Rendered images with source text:
▼

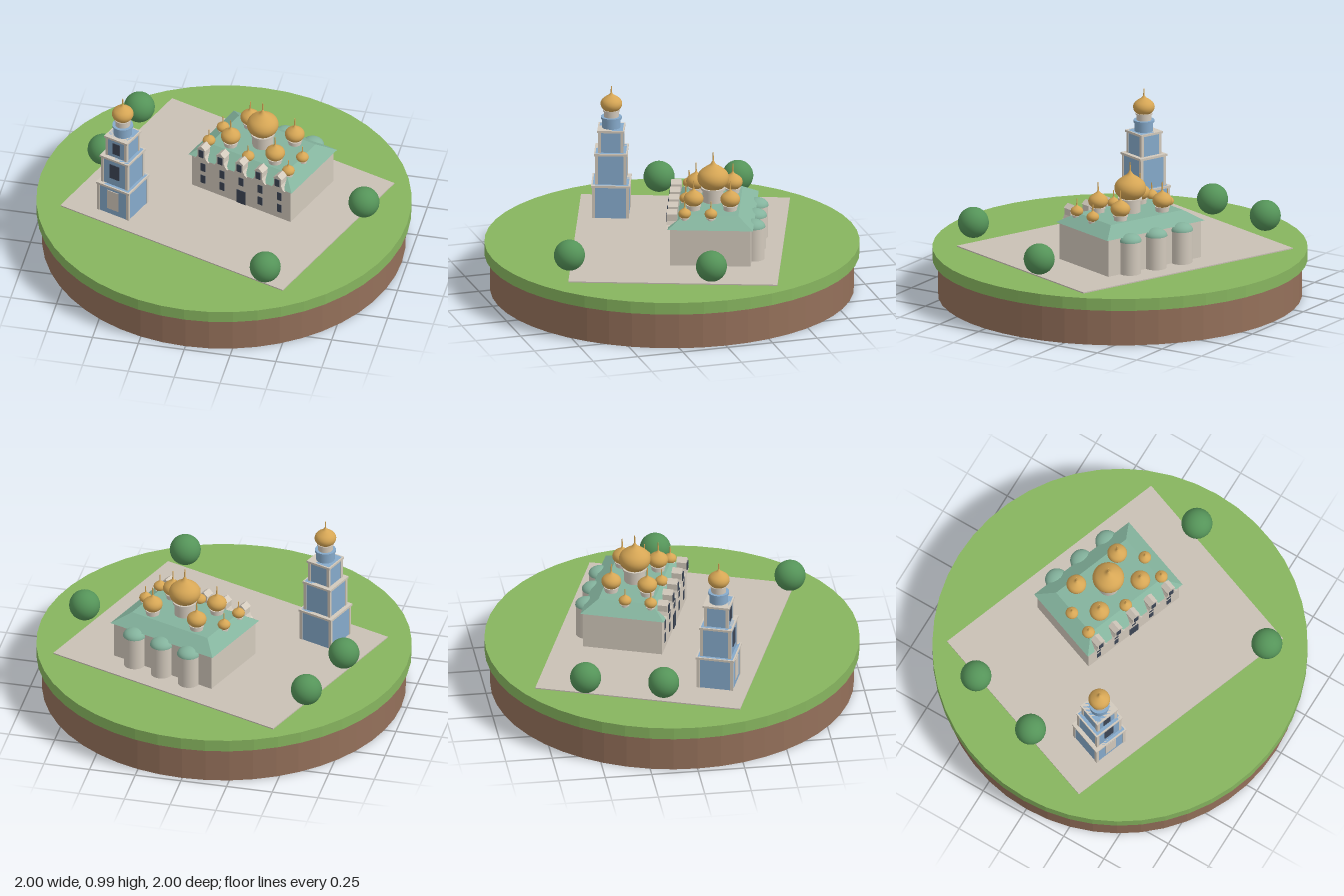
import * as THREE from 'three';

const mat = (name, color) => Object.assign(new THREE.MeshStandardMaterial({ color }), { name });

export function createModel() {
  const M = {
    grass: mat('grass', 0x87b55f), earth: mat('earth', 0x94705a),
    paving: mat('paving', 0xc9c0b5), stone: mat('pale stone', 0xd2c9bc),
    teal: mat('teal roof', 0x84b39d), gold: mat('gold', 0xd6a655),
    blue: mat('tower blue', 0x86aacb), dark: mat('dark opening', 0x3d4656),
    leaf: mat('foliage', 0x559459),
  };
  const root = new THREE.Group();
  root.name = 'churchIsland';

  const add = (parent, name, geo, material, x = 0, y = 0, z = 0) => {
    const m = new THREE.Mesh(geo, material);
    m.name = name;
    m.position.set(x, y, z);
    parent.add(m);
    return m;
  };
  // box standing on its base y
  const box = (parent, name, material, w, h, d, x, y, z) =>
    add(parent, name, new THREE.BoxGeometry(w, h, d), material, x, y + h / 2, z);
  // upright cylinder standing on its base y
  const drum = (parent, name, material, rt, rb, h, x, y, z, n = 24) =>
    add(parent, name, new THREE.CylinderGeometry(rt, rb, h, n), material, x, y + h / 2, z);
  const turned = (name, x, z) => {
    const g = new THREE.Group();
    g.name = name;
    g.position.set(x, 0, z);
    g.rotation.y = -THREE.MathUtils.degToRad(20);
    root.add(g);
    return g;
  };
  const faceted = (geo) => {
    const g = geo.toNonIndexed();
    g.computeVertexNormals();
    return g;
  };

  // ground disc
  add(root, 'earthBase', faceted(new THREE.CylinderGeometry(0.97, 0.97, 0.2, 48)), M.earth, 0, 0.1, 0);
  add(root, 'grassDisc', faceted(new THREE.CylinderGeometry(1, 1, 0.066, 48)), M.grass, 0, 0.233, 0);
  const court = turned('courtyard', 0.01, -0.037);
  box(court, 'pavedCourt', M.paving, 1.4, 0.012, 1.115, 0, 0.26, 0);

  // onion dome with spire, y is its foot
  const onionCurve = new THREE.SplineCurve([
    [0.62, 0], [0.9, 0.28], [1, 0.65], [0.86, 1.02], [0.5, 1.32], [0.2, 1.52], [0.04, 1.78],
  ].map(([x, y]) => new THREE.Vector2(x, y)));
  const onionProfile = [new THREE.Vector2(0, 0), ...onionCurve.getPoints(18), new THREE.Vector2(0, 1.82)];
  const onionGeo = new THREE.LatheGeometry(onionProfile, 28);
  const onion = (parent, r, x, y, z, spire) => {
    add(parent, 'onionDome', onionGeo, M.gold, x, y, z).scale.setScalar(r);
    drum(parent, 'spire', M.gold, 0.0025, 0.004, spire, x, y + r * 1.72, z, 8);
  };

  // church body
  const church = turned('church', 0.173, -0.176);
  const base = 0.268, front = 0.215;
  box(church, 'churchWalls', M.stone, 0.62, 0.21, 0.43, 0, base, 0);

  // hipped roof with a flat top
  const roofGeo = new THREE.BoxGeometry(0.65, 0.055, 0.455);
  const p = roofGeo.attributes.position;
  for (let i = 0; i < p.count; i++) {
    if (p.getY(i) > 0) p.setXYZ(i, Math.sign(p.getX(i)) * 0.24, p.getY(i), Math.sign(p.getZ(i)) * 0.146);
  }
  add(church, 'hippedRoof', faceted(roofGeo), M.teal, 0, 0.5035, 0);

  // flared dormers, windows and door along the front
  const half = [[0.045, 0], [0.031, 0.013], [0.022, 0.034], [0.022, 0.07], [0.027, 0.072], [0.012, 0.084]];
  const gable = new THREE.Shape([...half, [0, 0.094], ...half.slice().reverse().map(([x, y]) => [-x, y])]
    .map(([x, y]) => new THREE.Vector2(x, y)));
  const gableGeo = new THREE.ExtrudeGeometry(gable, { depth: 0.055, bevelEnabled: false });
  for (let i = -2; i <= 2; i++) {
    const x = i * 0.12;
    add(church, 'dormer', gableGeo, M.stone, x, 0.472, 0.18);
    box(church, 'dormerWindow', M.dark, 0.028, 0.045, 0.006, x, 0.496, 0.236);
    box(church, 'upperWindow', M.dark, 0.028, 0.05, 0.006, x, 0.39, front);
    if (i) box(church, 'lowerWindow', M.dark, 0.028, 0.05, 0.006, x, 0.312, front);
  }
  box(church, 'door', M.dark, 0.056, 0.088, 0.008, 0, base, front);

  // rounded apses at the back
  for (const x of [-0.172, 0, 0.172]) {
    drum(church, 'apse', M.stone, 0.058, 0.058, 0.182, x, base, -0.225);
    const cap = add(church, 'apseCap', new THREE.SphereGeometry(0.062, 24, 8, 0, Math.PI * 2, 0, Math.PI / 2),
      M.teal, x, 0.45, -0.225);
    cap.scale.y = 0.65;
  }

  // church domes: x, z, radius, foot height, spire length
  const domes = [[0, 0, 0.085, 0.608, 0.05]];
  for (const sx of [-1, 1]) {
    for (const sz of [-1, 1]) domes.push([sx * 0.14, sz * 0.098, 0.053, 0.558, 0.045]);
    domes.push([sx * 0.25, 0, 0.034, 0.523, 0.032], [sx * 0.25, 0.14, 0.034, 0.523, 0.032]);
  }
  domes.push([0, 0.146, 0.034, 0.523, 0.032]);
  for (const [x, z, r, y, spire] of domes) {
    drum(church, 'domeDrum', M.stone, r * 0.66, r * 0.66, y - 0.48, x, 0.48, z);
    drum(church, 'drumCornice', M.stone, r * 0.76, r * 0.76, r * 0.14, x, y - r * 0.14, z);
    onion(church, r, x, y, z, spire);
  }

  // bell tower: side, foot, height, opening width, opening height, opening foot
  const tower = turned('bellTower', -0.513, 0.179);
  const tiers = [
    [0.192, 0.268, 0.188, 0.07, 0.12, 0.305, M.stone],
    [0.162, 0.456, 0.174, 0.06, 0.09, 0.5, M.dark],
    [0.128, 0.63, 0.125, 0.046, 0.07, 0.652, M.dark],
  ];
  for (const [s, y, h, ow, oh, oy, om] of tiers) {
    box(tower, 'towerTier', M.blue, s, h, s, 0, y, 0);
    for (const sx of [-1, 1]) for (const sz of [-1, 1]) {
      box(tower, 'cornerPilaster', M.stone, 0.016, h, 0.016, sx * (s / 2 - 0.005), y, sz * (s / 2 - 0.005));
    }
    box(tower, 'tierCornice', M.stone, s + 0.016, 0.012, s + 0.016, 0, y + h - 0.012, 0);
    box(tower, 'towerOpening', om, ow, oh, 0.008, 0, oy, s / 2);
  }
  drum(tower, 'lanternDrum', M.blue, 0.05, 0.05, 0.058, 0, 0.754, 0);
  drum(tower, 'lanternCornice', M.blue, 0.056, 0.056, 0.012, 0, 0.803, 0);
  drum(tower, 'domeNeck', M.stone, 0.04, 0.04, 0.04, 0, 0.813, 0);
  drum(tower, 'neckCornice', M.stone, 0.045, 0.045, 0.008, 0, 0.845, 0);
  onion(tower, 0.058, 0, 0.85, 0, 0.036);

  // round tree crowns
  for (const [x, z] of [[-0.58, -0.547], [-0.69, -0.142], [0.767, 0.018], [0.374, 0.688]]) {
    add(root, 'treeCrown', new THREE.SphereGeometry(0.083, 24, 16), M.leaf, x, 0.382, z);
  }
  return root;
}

▲

(PROBLEM) The line with "paving: mat('paving', 0xc9c0b5), stone: mat('pale" ends the range, and the first line of the data begins it; repeat exactly those lines and nothing more, omitting pictures.

(ANSWER SPACE)
import * as THREE from 'three';

const mat = (name, color) => Object.assign(new THREE.MeshStandardMaterial({ color }), { name });

export function createModel() {
  const M = {
    grass: mat('grass', 0x87b55f), earth: mat('earth', 0x94705a),
    paving: mat('paving', 0xc9c0b5), stone: mat('pale stone', 0xd2c9bc),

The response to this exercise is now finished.